When physical copies of your favorite guilty pleasure shows start to skip because of scratches from the many times you’ve watched it, it is nice when the campus library has it on hand. Roswell (1999) is my choice when it comes to needing a study break or even while I am studying since I can likely recite every episode.
Roswell revolves around a circle of friends from Roswell, New Mexico who become close friends with aliens who hatched from pods after the Roswell crash in 1947. The catalyst happens in the first episode in the first season is when a gun goes off and the bullet goes through Liz (Shiri Appleby), but Max (Jason Behr) heals her and swears her to secrecy.

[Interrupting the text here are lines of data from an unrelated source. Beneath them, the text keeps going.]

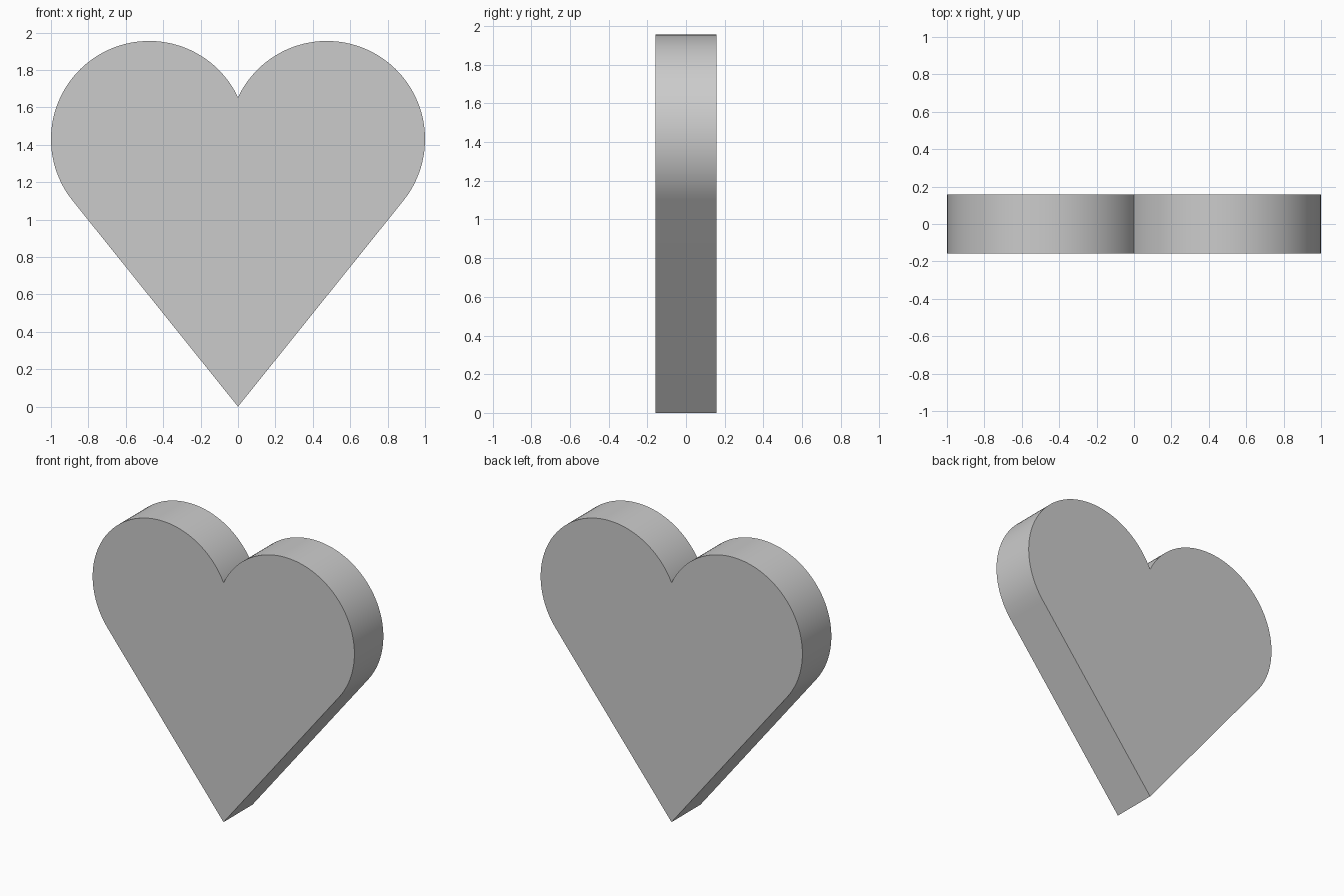
import bpy, bmesh
from math import asin, atan2, cos, hypot, pi, radians, sin, sqrt

if "Cube" in bpy.data.objects:
    bpy.data.objects.remove(bpy.data.objects["Cube"])

CX, CZ, R = 0.475, 1.43, 0.525   # lobe circle
HALF = 0.158                     # half thickness
STEPS = 64

# Right lobe arc: from the tangent with the tip line up to the cleft
tip_slope = atan2(CZ, CX) - asin(R / hypot(CX, CZ))
start = tip_slope - pi / 2
end = atan2(sqrt(R * R - CX * CX), -CX)
angles = [start + (end - start) * i / STEPS for i in range(STEPS + 1)]
right = [(CX + R * cos(a), CZ + R * sin(a)) for a in angles]
right[-1] = (0.0, right[-1][1])

# Full outline: tip, right lobe, mirrored left lobe
outline = [(0.0, 0.0)] + right + [(-x, z) for x, z in reversed(right[:-1])]

# Extrude the outline through the thickness
bm = bmesh.new()
face = bm.faces.new([bm.verts.new((x, -HALF, z)) for x, z in outline])
ext = bmesh.ops.extrude_face_region(bm, geom=[face], use_keep_orig=True)
moved = [g for g in ext["geom"] if isinstance(g, bmesh.types.BMVert)]
bmesh.ops.translate(bm, verts=moved, vec=(0, 2 * HALF, 0))
bmesh.ops.recalc_face_normals(bm, faces=bm.faces)

mesh = bpy.data.meshes.new("heart")
bm.to_mesh(mesh)
bm.free()
heart = bpy.data.objects.new("heart", mesh)
bpy.context.collection.objects.link(heart)

# Smooth rim, crisp front and back edges
bpy.context.view_layer.objects.active = heart
heart.select_set(True)
bpy.ops.object.shade_smooth_by_angle(angle=radians(30))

What I love is each of the characters has their own personalities and adds to comedic relief. Max, for instance, while he has gentle qualities can sometimes frustrate his brother Michael (Brendan Fehr), who has more of a rebellious spirit. His bad-boy attitude attracts Maria (Majandra Delfino), full of compassion and ditzy, who was raised by a single mom who is a hippie. Max and Liz are also parallels for each other since Liz is a responsible student absorbed in biology and Max is a king from the other world he comes from. Meanwhile Isabel (Katherine Heigl), while beautiful, attracts Alex Whitman (Colin Hanks) who is a sweet but awkward and clumsy in most social interactions.
Not only is it just about the characters but as abstract as sometimes the episodes are, the solitude that is explored as each of the characters figure out who they are. Max, Michael, and Isabel’s goal is to find a way home to their planet but they learn to be human through the other characters. None of them desire to let any of the humans in as far as romantic relationships but in the end, together, both the humans and aliens realize that their flaws are what make each other complete in the strange way.

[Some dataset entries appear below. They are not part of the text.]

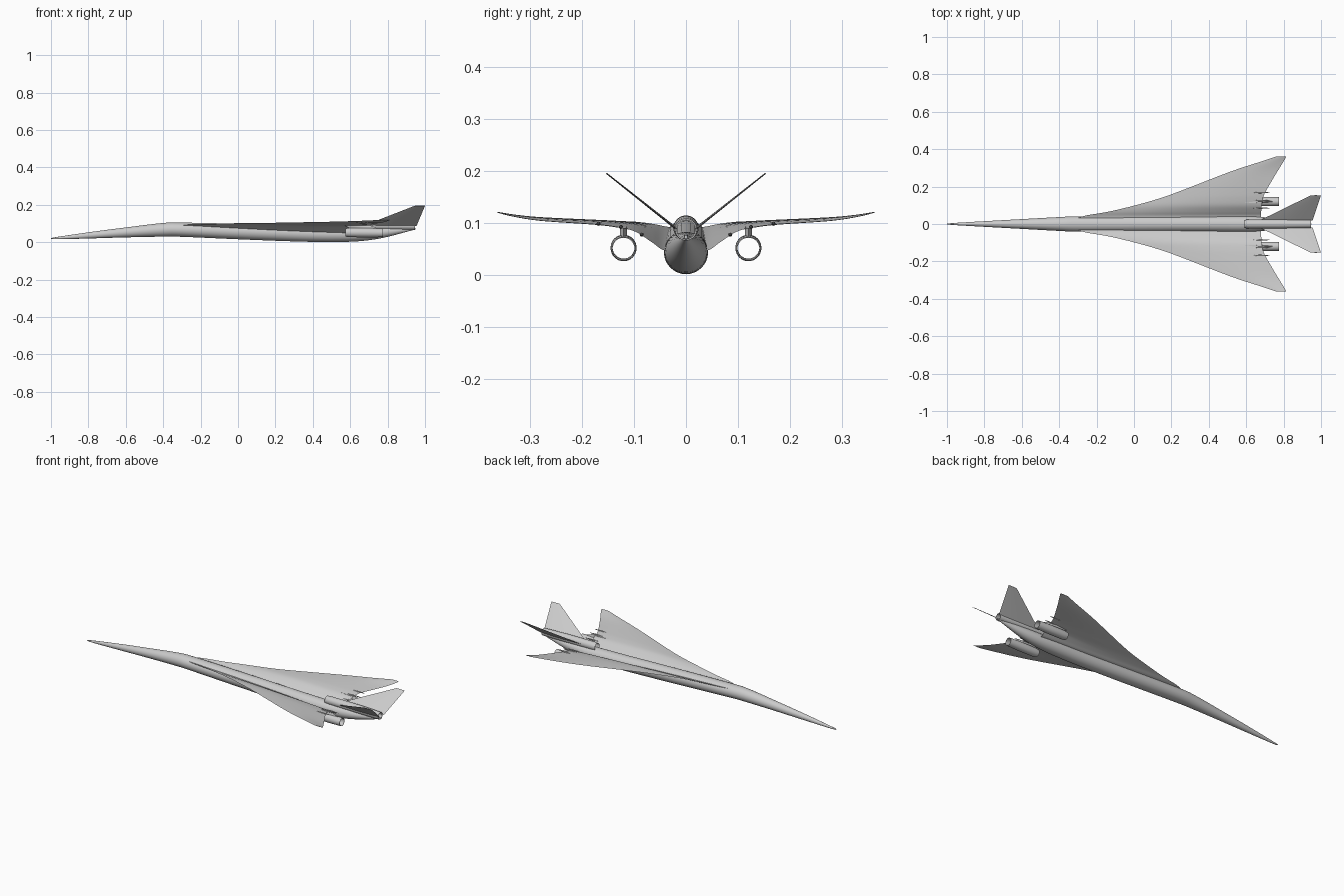
import bpy, bmesh, math
from mathutils import Vector

cube = bpy.data.objects.get("Cube")
if cube:
    bpy.data.objects.remove(cube, do_unlink=True)

grey = bpy.data.materials.new("airframe grey")
grey.use_nodes = True
colour = (0.6, 0.6, 0.6, 1)
grey.diffuse_color = colour
grey.node_tree.nodes["Principled BSDF"].inputs["Base Color"].default_value = colour


def loft(name, rings, wrap=False, mirror=False, angle=40):
    """Skin closed rings of points; wrap joins the last ring to the first."""
    bm = bmesh.new()
    rows = [[bm.verts.new(p) for p in ring] for ring in rings]
    n = len(rows[0])
    pairs = list(zip(rows, rows[1:] + rows[:1])) if wrap else list(zip(rows, rows[1:]))
    for a, b in pairs:
        for i in range(n):
            j = (i + 1) % n
            bm.faces.new((a[i], a[j], b[j], b[i]))
    if not wrap:
        bm.faces.new(rows[0])
        bm.faces.new(rows[-1])
    bmesh.ops.recalc_face_normals(bm, faces=bm.faces)
    mesh = bpy.data.meshes.new(name)
    bm.to_mesh(mesh)
    bm.free()
    obj = bpy.data.objects.new(name, mesh)
    bpy.context.collection.objects.link(obj)
    mesh.materials.append(grey)
    if mirror:
        obj.modifiers.new("Mirror", "MIRROR").use_axis = (False, True, False)
    bpy.ops.object.select_all(action="DESELECT")
    obj.select_set(True)
    bpy.context.view_layer.objects.active = obj
    bpy.ops.object.shade_smooth_by_angle(angle=math.radians(angle))
    return obj


def ring(x, y, z, ry, rz, n=32):
    return [(x, y + ry * math.cos(t), z + rz * math.sin(t))
            for t in (2 * math.pi * i / n for i in range(n))]


def smooth(rows, steps=4):
    """Catmull-Rom through rows of numbers, for gentle curves between stations."""
    out = []
    for i in range(len(rows) - 1):
        a, b, c, d = (rows[max(0, min(k, len(rows) - 1))] for k in (i - 1, i, i + 1, i + 2))
        for s in range(steps):
            t = s / steps
            out.append([q + t * (r - p) / 2 + t * t * (p - 2.5 * q + 2 * r - s2 / 2)
                        + t ** 3 * (1.5 * (q - r) + (s2 - p) / 2)
                        for p, q, r, s2 in zip(a, b, c, d)])
    return out + [rows[-1]]


# Fuselage: x, half width, underside z, top z
stations = [(-1, .001, .019, .022), (-.97, .005, .016, .028), (-.8, .015, .02, .053),
            (-.6, .026, .026, .079), (-.4, .037, .03, .103), (-.3, .041, .029, .105),
            (0, .042, .016, .099), (.2, .042, .008, .094), (.4, .042, .002, .088),
            (.58, .042, .002, .084), (.7, .036, .011, .082), (.8, .025, .029, .08),
            (.95, .003, .069, .076)]
loft("fuselage", [ring(x, 0, (lo + hi) / 2, w, (hi - lo) / 2)
                  for x, w, lo, hi in smooth(stations)])


def foil(le, te, thick, n=12):
    """Thin biconvex section, given as offset points around the chord line."""
    le, te, up = Vector(le), Vector(te), Vector(thick)
    front = [le.lerp(te, i / n) + up * math.sin(math.pi * i / n) for i in range(n + 1)]
    back = [le.lerp(te, i / n) - up * math.sin(math.pi * i / n) for i in range(n - 1, 0, -1)]
    return front + back


# Ogival gull wing: y, leading x, leading z, trailing x, trailing z, half thickness
wing = [(0, -.36, .086, .68, .045, .005), (.04, -.28, .093, .68, .046, .005),
        (.065, -.14, .098, .68, .062, .005), (.098, 0, .102, .683, .083, .005),
        (.135, .13, .103, .688, .092, .005), (.176, .247, .105, .705, .097, .004),
        (.278, .51, .11, .765, .104, .003), (.33, .667, .115, .797, .112, .002),
        (.362, .765, .12, .815, .12, .001)]
loft("wing", [foil((lx, y, lz), (tx, y, tz), (0, 0, h))
              for y, lx, lz, tx, tz, h in smooth(wing)], mirror=True)

# V tail fins
normal = Vector((0, -.62, .78)) * .0025
loft("tail_fin", [foil((.67, .018, .088), (.955, .018, .088), normal),
                  foil((.945, .153, .195), (1, .153, .195), normal * .5)], mirror=True)


def nacelle(name, y, profile, mirror=False):
    """Hollow tube: x, z, radius stations run outside then back inside."""
    loft(name, [ring(x, y, z, r, r) for x, z, r in profile], wrap=True, mirror=mirror)


nacelle("wing_engine", .12, [(.575, .052, .022), (.6, .052, .025), (.7, .051, .025),
                             (.775, .05, .023), (.775, .05, .021), (.68, .051, .022),
                             (.6, .052, .021)], True)
nacelle("centre_engine", 0, [(.59, .09, .022), (.615, .09, .024), (.8, .089, .024),
                             (.945, .087, .021), (.945, .087, .018), (.8, .089, .021),
                             (.62, .09, .021)])

# Engine pylons
loft("pylon", [foil((.6, .12, .074), (.75, .12, .073), (0, .007, 0)),
               foil((.56, .12, .094), (.71, .12, .089), (0, .007, 0))], mirror=True)

# Slim flap track fairings on the trailing edge
for label, y, z in (("inner", .085, .077), ("middle", .125, .092), ("outer", .168, .098)):
    loft(label + "_flap_fairing", [ring(x, y, z, r, r, 8) for x, r in
                                   ((.64, .001), (.67, .004), (.7, .003), (.725, .001))],
         mirror=True)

Overall in reality, the plot is highly underdeveloped and by the third season, any possibility of it resurrecting crashed and burned. It started back midway through the first season when the new guidance counselor, Kathleen Topolsky (Julie Benz), arrives to Roswell High School only for the friends to discover that she is an undercover FBI agent. While the FBI become involved with the human aliens throughout the show, it never is quite clear what the interest is, aside from that they are aliens.
It turns out that Topolsky is on the friends’ side, but no reason for that is ever revealed and she disappears into another plot hole that Roswell never unfolds. Later when Max sends Tess (Emilie de Ravin), the fourth missing alien the friend group discovers, home alone and pregnant with their son, Roswell should have escalated. Instead the plot sizzles and the sparks die by the final season when Max goes on a mission to seek his son out. It becomes more of a complicated romance puzzle among the friends and their significant others that goes nowhere or that takes on more of a drama rather than the science fiction potential it had in the first couple of seasons.

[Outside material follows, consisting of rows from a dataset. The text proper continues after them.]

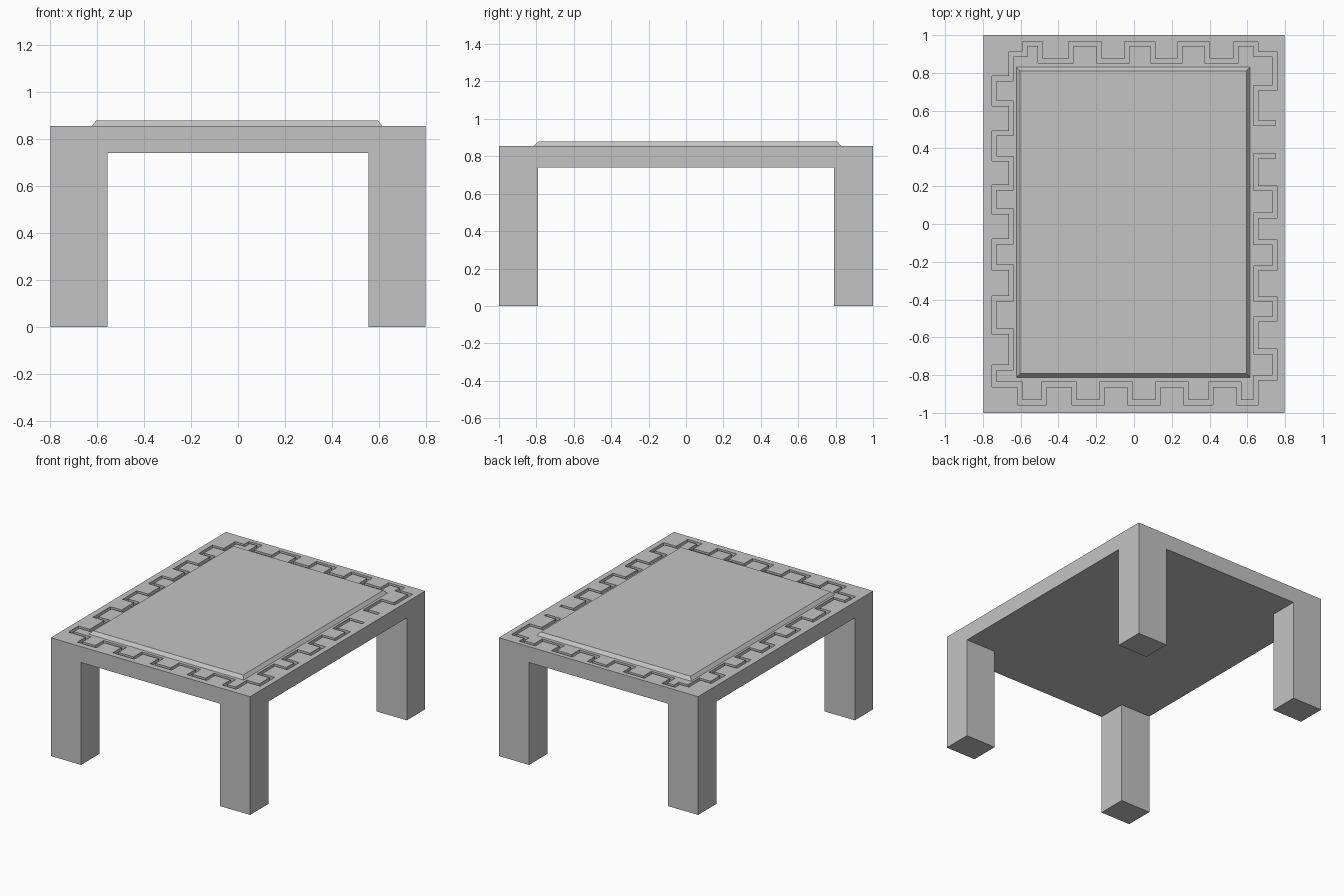
import bpy
import bmesh
from mathutils import Vector

cube = bpy.data.objects.get("Cube")
if cube:
    bpy.data.objects.remove(cube, do_unlink=True)

HALF_X, HALF_Y = 0.797, 1.0
LEG_X, LEG_Y = 0.555, 0.79
APRON_Z, TOP_Z, PANEL_Z = 0.74, 0.855, 0.878
GROOVE_WIDTH, GROOVE_DEPTH = 0.025, 0.022

stone = bpy.data.materials.new("plain grey")
stone.use_nodes = True
GREY = (0.55, 0.55, 0.55, 1)
stone.diffuse_color = GREY
stone.node_tree.nodes["Principled BSDF"].inputs["Base Color"].default_value = GREY


def make_object(name, bm):
    bmesh.ops.recalc_face_normals(bm, faces=bm.faces[:])
    mesh = bpy.data.meshes.new(name)
    bm.to_mesh(mesh)
    bm.free()
    mesh.materials.append(stone)
    obj = bpy.data.objects.new(name, mesh)
    bpy.context.collection.objects.link(obj)
    return obj


def raise_sheet(bm, height):
    """Turn the flat sheet into a solid and return its upper vertices."""
    result = bmesh.ops.extrude_face_region(bm, geom=bm.faces[:])
    upper = [g for g in result["geom"] if isinstance(g, bmesh.types.BMVert)]
    bmesh.ops.translate(bm, verts=upper, vec=(0, 0, height))
    return upper


# Table body: a slab split in nine, with the corners pulled down as legs
bm = bmesh.new()
xs = (-HALF_X, -LEG_X, LEG_X, HALF_X)
ys = (-HALF_Y, -LEG_Y, LEG_Y, HALF_Y)
grid = [[bm.verts.new((x, y, APRON_Z)) for y in ys] for x in xs]
for i in range(3):
    for j in range(3):
        bm.faces.new((grid[i][j], grid[i + 1][j], grid[i + 1][j + 1], grid[i][j + 1]))
raise_sheet(bm, TOP_Z - APRON_Z)
bmesh.ops.recalc_face_normals(bm, faces=bm.faces[:])
corners = []
for face in bm.faces:
    c = face.calc_center_median()
    if abs(c.z - APRON_Z) < 0.001 and abs(c.x) > LEG_X and abs(c.y) > LEG_Y:
        corners.append(face)
for foot in bmesh.ops.extrude_discrete_faces(bm, faces=corners)["faces"]:
    for v in foot.verts:
        v.co.z = 0
bmesh.ops.dissolve_limit(bm, angle_limit=0.01, verts=bm.verts[:], edges=bm.edges[:])
body = make_object("table_body", bm)


# Meander groove: each run swaps between two rails at the given stops
def meander(stops, first, second, along_x):
    points, rails = [], (first, second)
    for k, s in enumerate(stops):
        for rail in (rails[k % 2], rails[(k + 1) % 2]):
            points.append((s, rail) if along_x else (rail, s))
    return points


path = [(0.75, 0.535), (0.645, 0.535), (0.645, 0.72), (0.745, 0.72),
        (0.745, 0.90), (0.645, 0.90), (0.645, 0.955)]
# back run, from left side to right side of the table
path += meander((0.54, 0.386, 0.243, 0.10, -0.037, -0.185, -0.333, -0.497),
                0.955, 0.865, True)
path += [(-0.577, 0.955), (-0.577, 0.90), (-0.65, 0.90)]
# right run, from back to front
path += meander((0.77, 0.638, 0.481, 0.346, 0.193, 0.066, -0.093, -0.23,
                 -0.394, -0.569, -0.76), -0.65, -0.74, False)
# front run, from right to left
path += [(-0.74, -0.85), (-0.603, -0.85), (-0.603, -0.945)]
path += meander((-0.476, -0.317, -0.169, -0.021, 0.127, 0.275, 0.407, 0.555),
                -0.945, -0.85, True)
path += [(0.645, -0.945), (0.645, -0.815)]
# left run, from front to back
path += meander((-0.815, -0.675, -0.505, -0.395, -0.235, -0.095, 0.045, 0.19),
                0.645, 0.745, False)[1:]
path += [(0.645, 0.36), (0.75, 0.36)]

# Drop repeated points and points in the middle of straight runs
clean = []
for p in (Vector(q) for q in path):
    if clean and (p - clean[-1]).length < 0.001:
        continue
    if len(clean) > 1:
        a, b = clean[-1] - clean[-2], p - clean[-1]
        if abs(a.x * b.y - a.y * b.x) < 1e-6:
            clean.pop()
    clean.append(p)

bm = bmesh.new()
rows = []
for k, p in enumerate(clean):
    into = (p - clean[k - 1]).normalized() if k else None
    out = (clean[k + 1] - p).normalized() if k + 1 < len(clean) else None
    sides = [Vector((-d.y, d.x)) for d in (into, out) if d]
    offset = (sides[0] + sides[1] if len(sides) == 2 else sides[0]) * GROOVE_WIDTH / 2
    rows.append([bm.verts.new((*(p + offset * s), TOP_Z - GROOVE_DEPTH)) for s in (1, -1)])
for (a, b), (c, d) in zip(rows, rows[1:]):
    bm.faces.new((a, b, d, c))
raise_sheet(bm, GROOVE_DEPTH * 2)
cutter = make_object("groove_cutter", bm)
cutter.hide_render = True

cut = body.modifiers.new("groove", "BOOLEAN")
cut.operation = "DIFFERENCE"
cut.solver = "EXACT"
cut.object = cutter
bpy.context.view_layer.objects.active = body
bpy.ops.object.modifier_apply(modifier=cut.name)
bpy.data.objects.remove(cutter, do_unlink=True)

# Raised centre panel with sloped edges
bm = bmesh.new()
x0, x1, y0, y1 = -0.622, 0.614, -0.813, 0.83
bm.faces.new([bm.verts.new((x, y, TOP_Z)) for x, y in
              ((x0, y0), (x1, y0), (x1, y1), (x0, y1))])
for v in raise_sheet(bm, PANEL_Z - TOP_Z):
    v.co.x += 0.019 if v.co.x < 0 else -0.019
    v.co.y += 0.021 if v.co.y < 0 else -0.021
make_object("centre_panel", bm)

I can say my love of Roswell stems from its ability to reach into the depths of human emotion and be honest about it. And despite that there are still similarities with more popular science fiction movies like common suspicion of hostile aliens, Roswell sheds new light on how it presents aliens. It was the first show I saw that made aliens more human, especially in a coming-of-age context as well.